AIM OF THE TASK: Below is a listing from which only part is wanted; return exactly the lines from the one with "z + .03, z + .042)" up to and including the one with "GREY, rect(*sorted((sx *".

DATA TO PROCESS:
* * *

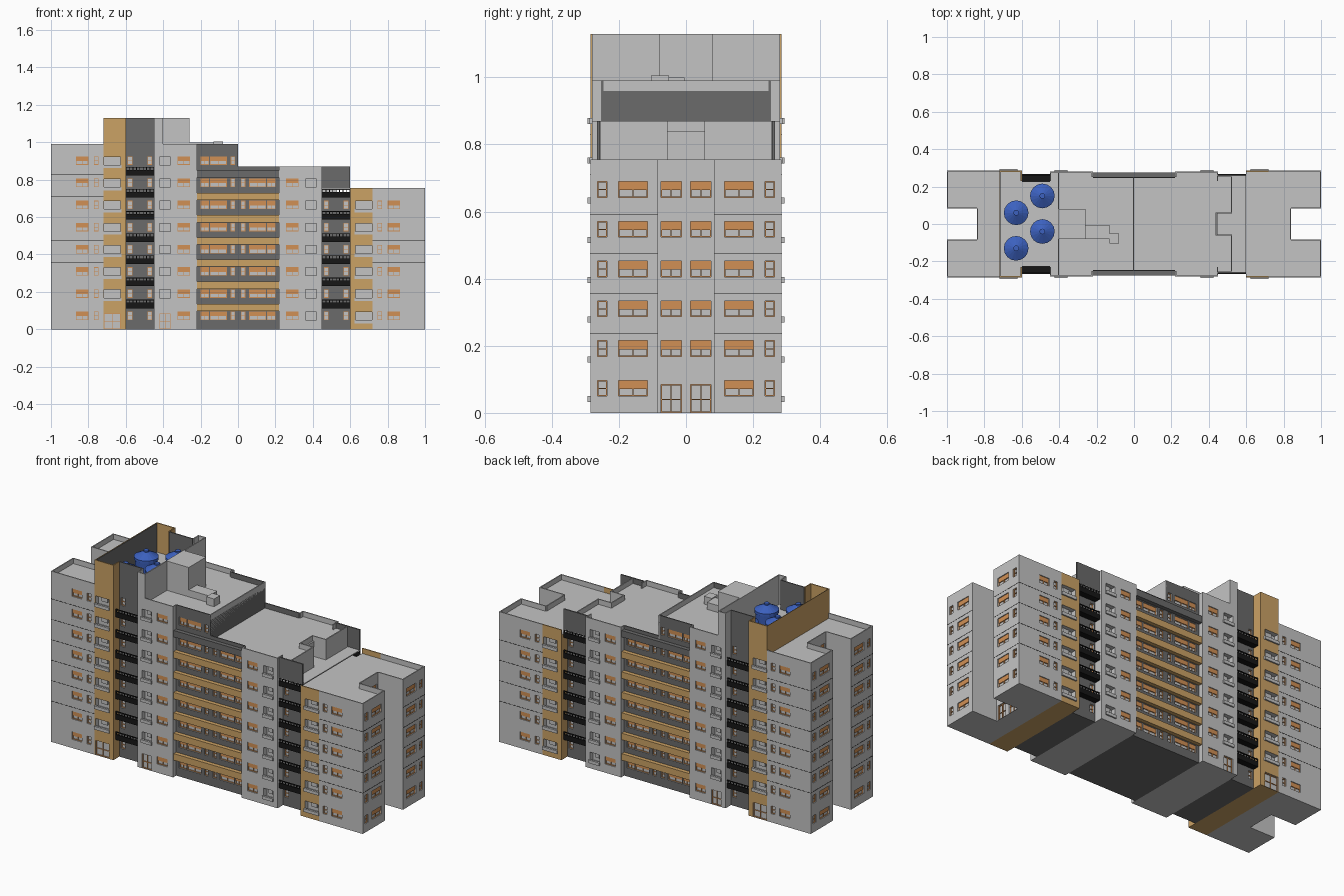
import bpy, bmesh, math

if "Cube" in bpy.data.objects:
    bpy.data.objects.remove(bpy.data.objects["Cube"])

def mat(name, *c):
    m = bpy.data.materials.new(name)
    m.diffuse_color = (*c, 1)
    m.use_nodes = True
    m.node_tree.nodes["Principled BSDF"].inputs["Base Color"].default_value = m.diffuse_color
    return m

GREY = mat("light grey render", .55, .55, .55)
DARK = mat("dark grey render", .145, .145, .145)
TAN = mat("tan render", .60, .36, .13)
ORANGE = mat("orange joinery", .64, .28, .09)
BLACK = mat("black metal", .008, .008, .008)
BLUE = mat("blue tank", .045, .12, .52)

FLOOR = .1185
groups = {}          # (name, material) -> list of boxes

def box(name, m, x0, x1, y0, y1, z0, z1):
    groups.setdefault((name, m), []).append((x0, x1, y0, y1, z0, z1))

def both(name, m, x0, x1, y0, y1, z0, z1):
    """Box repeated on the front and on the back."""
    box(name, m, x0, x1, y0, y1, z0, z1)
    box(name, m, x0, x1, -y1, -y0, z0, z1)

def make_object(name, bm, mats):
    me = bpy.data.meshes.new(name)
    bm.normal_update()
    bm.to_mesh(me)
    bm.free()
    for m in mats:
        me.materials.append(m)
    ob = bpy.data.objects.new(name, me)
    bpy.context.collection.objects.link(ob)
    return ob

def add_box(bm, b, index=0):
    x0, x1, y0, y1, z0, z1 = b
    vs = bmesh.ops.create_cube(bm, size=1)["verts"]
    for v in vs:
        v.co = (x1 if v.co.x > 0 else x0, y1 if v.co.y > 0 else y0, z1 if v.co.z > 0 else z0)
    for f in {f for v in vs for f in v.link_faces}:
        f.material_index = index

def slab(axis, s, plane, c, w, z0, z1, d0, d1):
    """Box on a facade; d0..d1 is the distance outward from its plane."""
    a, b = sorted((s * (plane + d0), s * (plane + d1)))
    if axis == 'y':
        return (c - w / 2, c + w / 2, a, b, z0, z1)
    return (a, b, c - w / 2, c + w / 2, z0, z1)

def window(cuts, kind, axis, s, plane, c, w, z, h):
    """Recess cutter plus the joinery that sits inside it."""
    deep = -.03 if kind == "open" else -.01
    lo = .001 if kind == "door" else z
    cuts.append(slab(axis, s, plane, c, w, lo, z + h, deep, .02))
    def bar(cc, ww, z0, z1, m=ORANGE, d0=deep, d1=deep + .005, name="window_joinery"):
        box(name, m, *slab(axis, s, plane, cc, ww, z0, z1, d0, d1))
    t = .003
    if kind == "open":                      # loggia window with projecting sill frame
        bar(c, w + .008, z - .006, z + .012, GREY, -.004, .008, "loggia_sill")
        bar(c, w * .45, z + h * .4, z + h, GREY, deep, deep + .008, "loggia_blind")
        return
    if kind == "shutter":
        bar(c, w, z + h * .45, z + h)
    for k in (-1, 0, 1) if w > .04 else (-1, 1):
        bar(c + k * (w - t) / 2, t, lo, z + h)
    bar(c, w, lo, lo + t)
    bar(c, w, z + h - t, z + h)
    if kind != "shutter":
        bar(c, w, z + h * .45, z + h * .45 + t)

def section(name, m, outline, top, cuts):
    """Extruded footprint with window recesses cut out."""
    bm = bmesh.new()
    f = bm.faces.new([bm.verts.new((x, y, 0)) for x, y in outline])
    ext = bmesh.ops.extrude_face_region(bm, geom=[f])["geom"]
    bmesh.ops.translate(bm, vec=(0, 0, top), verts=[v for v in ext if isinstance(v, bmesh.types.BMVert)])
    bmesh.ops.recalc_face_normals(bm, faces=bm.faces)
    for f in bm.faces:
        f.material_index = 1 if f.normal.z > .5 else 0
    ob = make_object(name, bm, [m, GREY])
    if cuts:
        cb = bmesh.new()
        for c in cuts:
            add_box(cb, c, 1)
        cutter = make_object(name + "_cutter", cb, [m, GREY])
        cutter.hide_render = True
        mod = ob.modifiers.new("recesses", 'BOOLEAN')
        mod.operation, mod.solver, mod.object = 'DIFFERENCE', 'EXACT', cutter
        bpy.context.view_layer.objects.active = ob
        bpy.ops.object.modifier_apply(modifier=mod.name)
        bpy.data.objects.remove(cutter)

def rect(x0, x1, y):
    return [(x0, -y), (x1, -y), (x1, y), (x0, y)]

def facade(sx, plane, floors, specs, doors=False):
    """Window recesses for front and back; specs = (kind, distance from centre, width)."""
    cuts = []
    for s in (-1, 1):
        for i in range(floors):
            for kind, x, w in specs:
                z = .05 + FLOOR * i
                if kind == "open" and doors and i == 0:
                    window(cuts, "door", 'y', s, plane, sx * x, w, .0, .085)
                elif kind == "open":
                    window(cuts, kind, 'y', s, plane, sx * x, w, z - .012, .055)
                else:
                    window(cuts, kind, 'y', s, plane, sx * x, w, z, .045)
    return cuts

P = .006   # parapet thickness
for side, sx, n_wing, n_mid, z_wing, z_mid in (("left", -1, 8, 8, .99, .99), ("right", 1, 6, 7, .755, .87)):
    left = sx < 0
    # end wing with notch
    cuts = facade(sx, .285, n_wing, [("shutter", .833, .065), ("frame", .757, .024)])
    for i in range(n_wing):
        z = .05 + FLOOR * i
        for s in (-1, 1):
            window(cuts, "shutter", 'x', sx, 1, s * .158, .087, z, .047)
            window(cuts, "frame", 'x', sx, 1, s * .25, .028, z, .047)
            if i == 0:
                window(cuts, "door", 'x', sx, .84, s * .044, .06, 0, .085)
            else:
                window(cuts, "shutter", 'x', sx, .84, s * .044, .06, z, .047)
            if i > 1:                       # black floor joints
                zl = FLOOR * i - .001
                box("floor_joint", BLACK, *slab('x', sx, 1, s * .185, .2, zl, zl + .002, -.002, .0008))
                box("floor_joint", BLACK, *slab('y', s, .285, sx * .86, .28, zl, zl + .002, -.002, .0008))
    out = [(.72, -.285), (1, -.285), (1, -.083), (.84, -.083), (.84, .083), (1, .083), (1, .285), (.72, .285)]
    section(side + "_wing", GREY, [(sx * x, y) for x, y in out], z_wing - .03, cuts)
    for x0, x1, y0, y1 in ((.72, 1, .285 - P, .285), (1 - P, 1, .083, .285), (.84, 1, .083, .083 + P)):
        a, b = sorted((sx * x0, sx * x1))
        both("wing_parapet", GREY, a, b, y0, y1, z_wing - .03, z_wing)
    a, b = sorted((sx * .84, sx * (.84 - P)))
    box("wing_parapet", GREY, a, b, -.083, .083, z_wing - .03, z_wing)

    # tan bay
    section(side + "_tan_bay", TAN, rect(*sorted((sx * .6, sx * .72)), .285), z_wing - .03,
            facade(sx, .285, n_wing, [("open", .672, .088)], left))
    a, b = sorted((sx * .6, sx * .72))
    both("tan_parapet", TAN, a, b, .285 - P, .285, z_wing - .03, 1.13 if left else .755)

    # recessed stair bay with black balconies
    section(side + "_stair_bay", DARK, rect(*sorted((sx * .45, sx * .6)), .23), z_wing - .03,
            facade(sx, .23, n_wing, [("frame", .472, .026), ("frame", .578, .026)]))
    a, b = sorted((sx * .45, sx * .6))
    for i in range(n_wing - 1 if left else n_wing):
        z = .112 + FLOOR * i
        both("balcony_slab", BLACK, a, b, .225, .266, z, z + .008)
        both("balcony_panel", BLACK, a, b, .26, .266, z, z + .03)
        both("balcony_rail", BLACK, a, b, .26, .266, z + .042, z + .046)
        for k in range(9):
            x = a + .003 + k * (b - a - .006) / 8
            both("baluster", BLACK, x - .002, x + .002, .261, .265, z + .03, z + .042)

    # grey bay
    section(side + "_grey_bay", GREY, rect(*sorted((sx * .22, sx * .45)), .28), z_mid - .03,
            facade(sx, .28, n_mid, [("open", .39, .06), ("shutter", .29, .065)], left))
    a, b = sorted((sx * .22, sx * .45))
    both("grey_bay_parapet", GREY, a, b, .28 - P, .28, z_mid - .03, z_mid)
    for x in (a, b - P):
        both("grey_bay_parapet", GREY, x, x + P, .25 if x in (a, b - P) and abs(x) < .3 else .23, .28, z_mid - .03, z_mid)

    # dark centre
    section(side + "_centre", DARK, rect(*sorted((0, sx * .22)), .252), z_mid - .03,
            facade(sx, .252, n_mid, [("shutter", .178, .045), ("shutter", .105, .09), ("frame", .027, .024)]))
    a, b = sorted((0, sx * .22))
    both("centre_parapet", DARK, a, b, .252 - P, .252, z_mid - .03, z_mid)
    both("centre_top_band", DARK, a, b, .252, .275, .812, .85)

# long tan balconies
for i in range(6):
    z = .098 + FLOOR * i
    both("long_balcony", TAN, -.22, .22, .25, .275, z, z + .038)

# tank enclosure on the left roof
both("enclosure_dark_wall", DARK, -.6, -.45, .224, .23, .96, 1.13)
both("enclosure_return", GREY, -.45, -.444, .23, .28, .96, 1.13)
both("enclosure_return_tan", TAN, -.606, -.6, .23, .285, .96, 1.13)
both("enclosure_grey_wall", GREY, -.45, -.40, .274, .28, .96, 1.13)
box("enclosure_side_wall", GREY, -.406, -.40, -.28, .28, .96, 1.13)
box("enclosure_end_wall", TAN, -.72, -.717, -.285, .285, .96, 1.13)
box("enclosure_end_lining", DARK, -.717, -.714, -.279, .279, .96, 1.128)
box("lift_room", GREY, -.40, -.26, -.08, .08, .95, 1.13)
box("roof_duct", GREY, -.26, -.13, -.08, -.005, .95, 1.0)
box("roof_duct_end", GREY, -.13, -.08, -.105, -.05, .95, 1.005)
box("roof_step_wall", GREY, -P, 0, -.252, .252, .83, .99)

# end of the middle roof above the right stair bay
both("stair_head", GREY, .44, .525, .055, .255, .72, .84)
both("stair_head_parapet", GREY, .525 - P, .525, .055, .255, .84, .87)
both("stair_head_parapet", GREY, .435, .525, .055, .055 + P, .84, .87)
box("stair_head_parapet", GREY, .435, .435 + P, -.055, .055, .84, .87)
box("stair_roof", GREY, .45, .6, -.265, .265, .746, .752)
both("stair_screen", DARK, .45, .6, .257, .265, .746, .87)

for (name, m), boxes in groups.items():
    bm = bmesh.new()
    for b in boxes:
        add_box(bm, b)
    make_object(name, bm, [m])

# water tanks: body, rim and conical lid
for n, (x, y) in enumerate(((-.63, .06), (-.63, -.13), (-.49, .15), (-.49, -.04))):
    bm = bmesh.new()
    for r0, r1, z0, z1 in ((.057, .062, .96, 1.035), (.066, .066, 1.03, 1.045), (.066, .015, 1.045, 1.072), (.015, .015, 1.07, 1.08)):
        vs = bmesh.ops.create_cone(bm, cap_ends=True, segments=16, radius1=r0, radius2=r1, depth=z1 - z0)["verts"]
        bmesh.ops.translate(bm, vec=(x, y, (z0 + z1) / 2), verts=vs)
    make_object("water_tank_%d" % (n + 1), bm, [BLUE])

* * *

RESULT OF THE EXERCISE:
            both("baluster", BLACK, x - .002, x + .002, .261, .265, z + .03, z + .042)

    # grey bay
    section(side + "_grey_bay", GREY, rect(*sorted((sx * .22, sx * .45)), .28), z_mid - .03,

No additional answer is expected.